### EXERCISE OBJECTIVE
Scan each line of the records for the word "append" and extract the ones that have it.

### SUPPLIED RECORDS
§
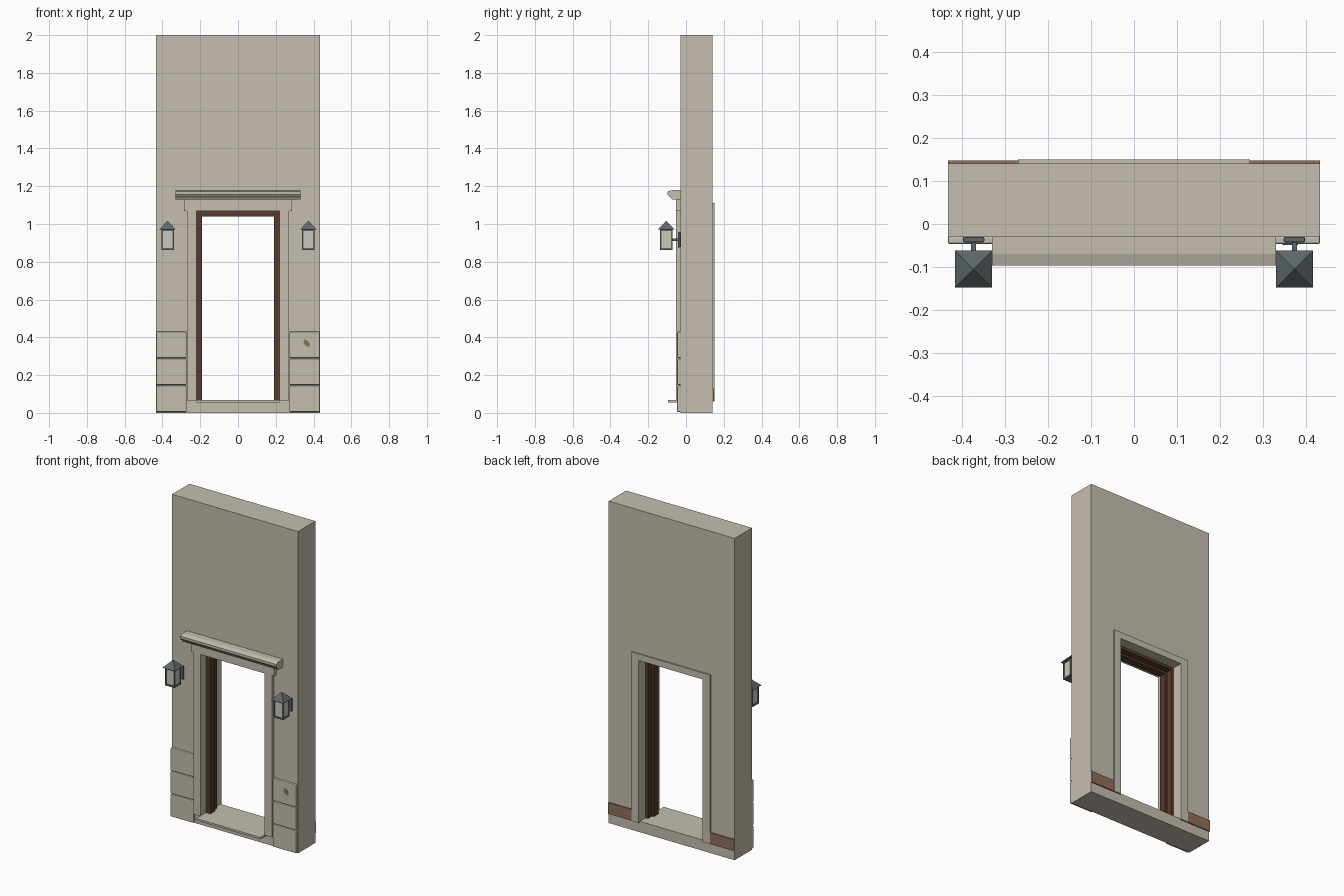
import bpy, bmesh, math
from mathutils import Vector

if "Cube" in bpy.data.objects:
    bpy.data.objects.remove(bpy.data.objects["Cube"])


def material(name, rgb):
    m = bpy.data.materials.new(name)
    m.diffuse_color = (*rgb, 1)
    m.use_nodes = True
    m.node_tree.nodes["Principled BSDF"].inputs["Base Color"].default_value = m.diffuse_color
    return m


PLASTER = material("beige plaster", (0.56, 0.52, 0.43))
WOOD = material("dark brown wood", (0.10, 0.043, 0.025))
CLAY = material("reddish brown clay", (0.28, 0.155, 0.10))
METAL = material("grey iron", (0.115, 0.14, 0.145))
GLASS = material("pale lantern glass", (0.60, 0.58, 0.50))


def finish(name, bm, mat):
    bmesh.ops.recalc_face_normals(bm, faces=bm.faces)
    me = bpy.data.meshes.new(name)
    bm.to_mesh(me)
    bm.free()
    me.materials.append(mat)
    ob = bpy.data.objects.new(name, me)
    bpy.context.collection.objects.link(ob)
    return ob


def prism(name, polys, shift, mat):
    """Extrude one or more flat outlines of 3D points along a vector."""
    bm = bmesh.new()
    for p in polys:
        bm.faces.new([bm.verts.new(v) for v in p])
    bmesh.ops.remove_doubles(bm, verts=bm.verts, dist=1e-5)
    ext = bmesh.ops.extrude_face_region(bm, geom=bm.faces[:], use_keep_orig=True)
    moved = [g for g in ext["geom"] if isinstance(g, bmesh.types.BMVert)]
    bmesh.ops.translate(bm, verts=moved, vec=Vector(shift))
    return finish(name, bm, mat)


def box(name, x0, x1, y0, y1, z0, z1, mat, bevel=0):
    bm = bmesh.new()
    bmesh.ops.create_cube(bm, size=1)
    for v in bm.verts:
        v.co = ((x0 + x1) / 2 + v.co.x * (x1 - x0),
                (y0 + y1) / 2 + v.co.y * (y1 - y0),
                (z0 + z1) / 2 + v.co.z * (z1 - z0))
    if bevel:
        bmesh.ops.bevel(bm, geom=bm.edges[:], offset=bevel, segments=2,
                        profile=0.5, affect='EDGES')
    return finish(name, bm, mat)


def arch(name, wo, zo, wi, zi, z0, y0, y1, mat, ear=None):
    """Upside-down U around a doorway; ear = (half width, start height)."""
    half = [(wi, z0), (wo, z0)]
    if ear:
        half += [(wo, ear[1]), (ear[0], ear[1]), (ear[0], zo)]
    else:
        half += [(wo, zo)]
    left = [(-x, z) for x, z in reversed(half)]
    pts = [(wi, zi)] + half + left + [(-wi, zi)]
    return prism(name, [[(x, y0, z) for x, z in pts]], (0, y1 - y0, 0), mat)


W, HOLE, FLOOR, TOP = 0.433, 0.22, 0.06, 1.07
FRONT, BACK = -0.03, 0.141

# wall with doorway
outer = [(-W, 0), (W, 0), (W, 2), (-W, 2)]
inner = [(-HOLE, FLOOR), (HOLE, FLOOR), (HOLE, TOP), (-HOLE, TOP)]
ring = []
for i in range(4):
    j = (i + 1) % 4
    ring.append([(x, FRONT, z) for x, z in (outer[i], outer[j], inner[j], inner[i])])
prism("wall", ring, (0, BACK - FRONT, 0), PLASTER)

# door surrounds, wooden frame and threshold
arch("front_surround", 0.27, 1.13, HOLE, TOP, 0.065, -0.053, FRONT, PLASTER, (0.285, 1.07))
arch("back_surround", 0.27, 1.11, HOLE, TOP, 0.06, BACK, 0.15, PLASTER)
arch("door_frame", HOLE, TOP, 0.203, 1.053, FLOOR, 0.0, 0.085, WOOD)
arch("door_stop", 0.204, 1.054, 0.19, 1.04, FLOOR, 0.0, 0.045, WOOD)
box("threshold", -HOLE, HOLE, -0.095, BACK, 0.055, 0.067, PLASTER)

# moulded cornice over the door
profile = [(-0.03, 1.18), (-0.07, 1.18), (-0.097, 1.172), (-0.097, 1.157),
           (-0.09, 1.147), (-0.08, 1.14), (-0.074, 1.13), (-0.03, 1.13)]
prism("cornice", [[(-0.33, y, z) for y, z in profile]], (0.66, 0, 0), PLASTER)

# chipped patch on the right upper block
chip = [(0.345, 0.372), (0.352, 0.388), (0.366, 0.384), (0.377, 0.372),
        (0.382, 0.358), (0.372, 0.348), (0.358, 0.356)]
prism("chipped_patch", [[(x, -0.0485, z) for x, z in chip]], (0, 0.003, 0), CLAY)


def lantern(cx, side):
    cy, r = -0.105, 0.033
    # pyramid roof
    bm = bmesh.new()
    base = [bm.verts.new((cx + a * 0.043, cy + b * 0.043, 0.972))
            for a, b in ((-1, -1), (1, -1), (1, 1), (-1, 1))]
    tip = bm.verts.new((cx, cy, 1.017))
    bm.faces.new(base)
    for i in range(4):
        bm.faces.new((base[i], base[(i + 1) % 4], tip))
    finish(side + "_lantern_roof", bm, METAL)
    # glass, posts and rails
    g = r - 0.004
    box(side + "_lantern_glass", cx - g, cx + g, cy - g, cy + g, 0.868, 0.972, GLASS)
    box(side + "_lantern_base", cx - r, cx + r, cy - r, cy + r, 0.862, 0.872, METAL)
    box(side + "_lantern_top_rail", cx - r, cx + r, cy - r, cy + r, 0.964, 0.974, METAL)
    t = 0.004
    for a in (-1, 1):
        for b in (-1, 1):
            px, py = cx + a * (r - t), cy + b * (r - t)
            box(side + "_lantern_post", px - t, px + t, py - t, py + t, 0.866, 0.97, METAL)
    # bracket arm and wall plate
    box(side + "_lantern_arm", cx - 0.006, cx + 0.006, -0.075, -0.035, 0.91, 0.922, METAL)
    box(side + "_lantern_plate", cx - 0.025, cx + 0.025, -0.043, FRONT, 0.875, 0.957, METAL, 0.004)


for s, side in ((-1, "left"), (1, "right")):
    lantern(s * 0.373, side)
    # stacked base blocks
    for i in range(3):
        x0, x1 = sorted((s * 0.272, s * W))
        z = 0.005 + i * 0.143
        box(side + "_base_block", x0, x1, -0.047, FRONT + 0.002, z, z + 0.139, PLASTER, 0.005)
    # skirting on the back
    x0, x1 = sorted((s * 0.27, s * W))
    box(side + "_skirting", x0, x1, BACK, 0.148, 0.06, 0.13, CLAY)
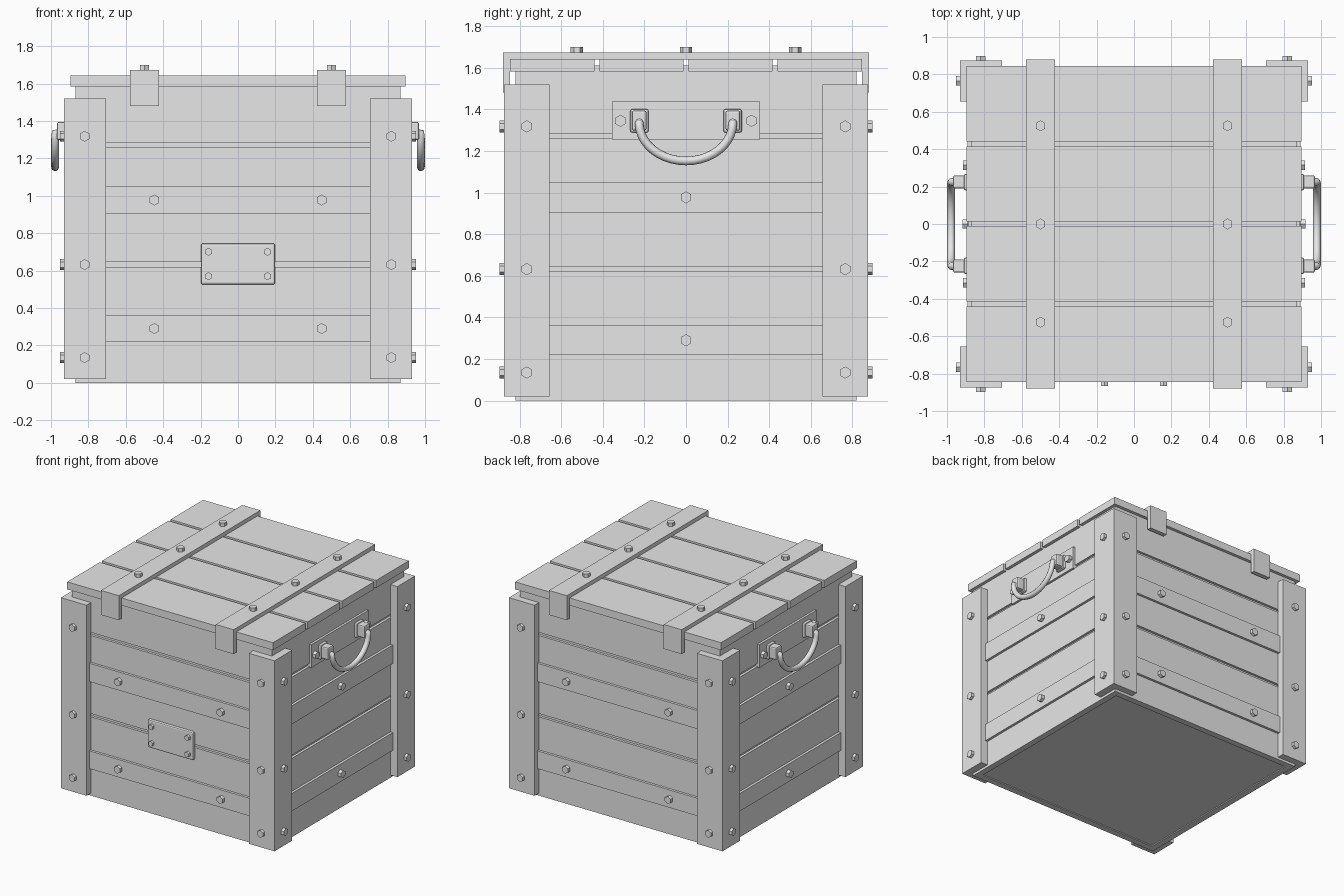
import bpy, bmesh, math
from mathutils import Vector, Matrix

if "Cube" in bpy.data.objects:
    bpy.data.objects.remove(bpy.data.objects["Cube"], do_unlink=True)

grey = bpy.data.materials.new("plain_grey")
grey.use_nodes = True
colour = (0.8, 0.8, 0.8, 1)
grey.diffuse_color = colour
grey.node_tree.nodes["Principled BSDF"].inputs["Base Color"].default_value = colour

BX, BY = 0.87, 0.82        # body half width and depth
POST = 0.055               # corner post thickness
BATTEN = 0.02              # batten thickness
SIGNS = (-1, 1)


def finish(name, bm, bevel=0):
    bmesh.ops.recalc_face_normals(bm, faces=bm.faces)
    mesh = bpy.data.meshes.new(name)
    bm.to_mesh(mesh)
    bm.free()
    mesh.materials.append(grey)
    obj = bpy.data.objects.new(name, mesh)
    bpy.context.collection.objects.link(obj)
    if bevel:
        mod = obj.modifiers.new("bevel", "BEVEL")
        mod.width = bevel
        mod.segments = 2
    return obj


def add_box(bm, x, y, z):
    """Box from (min, max) pairs, in either order."""
    lo_hi = [sorted(p) for p in (x, y, z)]
    size = [b - a for a, b in lo_hi]
    mid = [(a + b) / 2 for a, b in lo_hi]
    bmesh.ops.create_cube(bm, size=1, matrix=Matrix.Translation(mid) @ Matrix.Diagonal((*size, 1)))


def boxes(name, specs, bevel=0):
    bm = bmesh.new()
    for spec in specs:
        add_box(bm, *spec)
    return finish(name, bm, bevel)


def bolts(name, specs, radius=0.029):
    """Six-sided bolt heads; each spec is (surface point, outward direction, height)."""
    bm = bmesh.new()
    for point, out, height in specs:
        out = Vector(out)
        turn = out.to_track_quat("Z", "Y").to_matrix().to_4x4()
        middle = Vector(point) + out * (height / 2 - 0.01)
        bmesh.ops.create_cone(bm, cap_ends=True, segments=6, radius1=radius, radius2=radius,
                              depth=height + 0.02, matrix=Matrix.Translation(middle) @ turn)
    return finish(name, bm)


# Inner core seen in the grooves between planks
boxes("inner_core", [((-0.85, 0.85), (-0.8, 0.8), (0.008, 1.61))])

# Wall planks in three tiers
tiers = [(0, 0.62), (0.645, 1.26), (1.285, 1.61)]
boxes("front_and_back_planks", [((-BX, BX), (s * BY, s * 0.77), t) for s in SIGNS for t in tiers])
boxes("side_planks", [((s * BX, s * 0.82), (-0.77, 0.77), t) for s in SIGNS for t in tiers])

# Horizontal battens around the walls, with their bolts
bands = [(0.22, 0.36), (0.905, 1.05)]
boxes("front_and_back_battens",
      [((-BX, BX), (s * 0.8, s * (BY + BATTEN)), b) for s in SIGNS for b in bands])
boxes("side_battens",
      [((s * 0.85, s * (BX + BATTEN)), (-BY, BY), b) for s in SIGNS for b in bands])
heights = (0.29, 0.977)
bolts("batten_bolts",
      [((x, s * (BY + BATTEN), z), (0, s, 0), 0.027) for s in SIGNS for x in (-0.447, 0.447) for z in heights]
      + [((s * (BX + BATTEN), 0, z), (s, 0, 0), 0.027) for s in SIGNS for z in heights])

# L-shaped corner posts
px, py = BX + POST + 0.005, BY + POST
profile = [(px, py), (0.707, py), (0.707, BY), (BX, BY), (BX, 0.655), (px, 0.655)]
for sx in SIGNS:
    for sy in SIGNS:
        bm = bmesh.new()
        base = bm.faces.new([bm.verts.new((sx * x, sy * y, 0.02)) for x, y in profile])
        top = bmesh.ops.extrude_face_region(bm, geom=[base])["geom"]
        bmesh.ops.translate(bm, vec=(0, 0, 1.5), verts=[v for v in top if isinstance(v, bmesh.types.BMVert)])
        name = ("back" if sy > 0 else "front") + ("_left" if sx > 0 else "_right") + "_corner_post"
        finish(name, bm)
post_z = (0.135, 0.632, 1.318)
bolts("post_bolts",
      [((sx * 0.82, sy * py, z), (0, sy, 0), 0.022) for sx in SIGNS for sy in SIGNS for z in post_z]
      + [((sx * px, sy * 0.765, z), (sx, 0, 0), 0.022) for sx in SIGNS for sy in SIGNS for z in post_z])

# Lid planks with gaps
rows = [(-0.845, -0.44), (-0.415, -0.012), (0.013, 0.415), (0.44, 0.845)]
boxes("lid_planks", [((-0.896, 0.896), row, (1.583, 1.642)) for row in rows])

# Straps over the lid, folded down front and back
for s, side in zip(SIGNS, ("right", "left")):
    bm = bmesh.new()
    section = [(-0.88, 1.48), (-0.88, 1.673), (0.88, 1.673), (0.88, 1.48),
               (0.845, 1.48), (0.845, 1.64), (-0.845, 1.64), (-0.845, 1.48)]
    base = bm.faces.new([bm.verts.new((s * 0.5 - 0.078, y, z)) for y, z in section])
    far = bmesh.ops.extrude_face_region(bm, geom=[base])["geom"]
    bmesh.ops.translate(bm, vec=(0.156, 0, 0), verts=[v for v in far if isinstance(v, bmesh.types.BMVert)])
    finish(side + "_lid_strap", bm)
bolts("strap_bolts", [((s * 0.5, y, 1.673), (0, 0, 1), 0.027) for s in SIGNS for y in (-0.525, 0, 0.525)])

# Blank plate on the front
boxes("front_plate", [((-0.198, 0.198), (-0.843, -0.81), (0.525, 0.745))], 0.01)
bolts("front_plate_bolts",
      [((x, -0.843, z), (0, -1, 0), 0.022) for x in (-0.158, 0.158) for z in (0.57, 0.7)], 0.021)

# Side handles: backing plate, brackets, bolts and a curved grip
for s, side in zip(SIGNS, ("right", "left")):
    boxes(side + "_handle_plate", [((s * 0.85, s * 0.888), (-0.355, 0.355), (1.255, 1.437))])
    bolts(side + "_handle_bolts",
          [((s * 0.888, y, 1.345), (s, 0, 0), 0.027) for y in (-0.315, 0.315)])
    boxes(side + "_handle_brackets",
          [((s * 0.87, s * 0.91), (t * 0.18, t * 0.268), (1.288, 1.402)) for t in SIGNS]
          + [((s * 0.9, s * 0.968), (t * 0.19, t * 0.26), (1.298, 1.395)) for t in SIGNS], 0.01)
    curve = bpy.data.curves.new(side + "_handle_grip", "CURVE")
    curve.dimensions = "3D"
    curve.bevel_depth = 0.021
    curve.bevel_resolution = 2
    curve.use_fill_caps = True
    count = 20
    path = [(s * 0.94, 0.225, 1.34)]
    for i in range(count + 1):
        a = math.pi * i / count
        path.append((s * 0.978, 0.225 * math.cos(a), 1.335 - 0.183 * math.sin(a)))
    path.append((s * 0.94, -0.225, 1.34))
    spline = curve.splines.new("POLY")
    spline.points.add(len(path) - 1)
    for point, co in zip(spline.points, path):
        point.co = (*co, 1)
    spline.use_smooth = True
    curve.materials.append(grey)
    grip = bpy.data.objects.new(side + "_handle_grip", curve)
    bpy.context.collection.objects.link(grip)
§
### EXERCISE OUTPUT
    me.materials.append(mat)
    ring.append([(x, FRONT, z) for x, z in (outer[i], outer[j], inner[j], inner[i])])
    mesh.materials.append(grey)
        path.append((s * 0.978, 0.225 * math.cos(a), 1.335 - 0.183 * math.sin(a)))
    path.append((s * 0.94, -0.225, 1.34))
    curve.materials.append(grey)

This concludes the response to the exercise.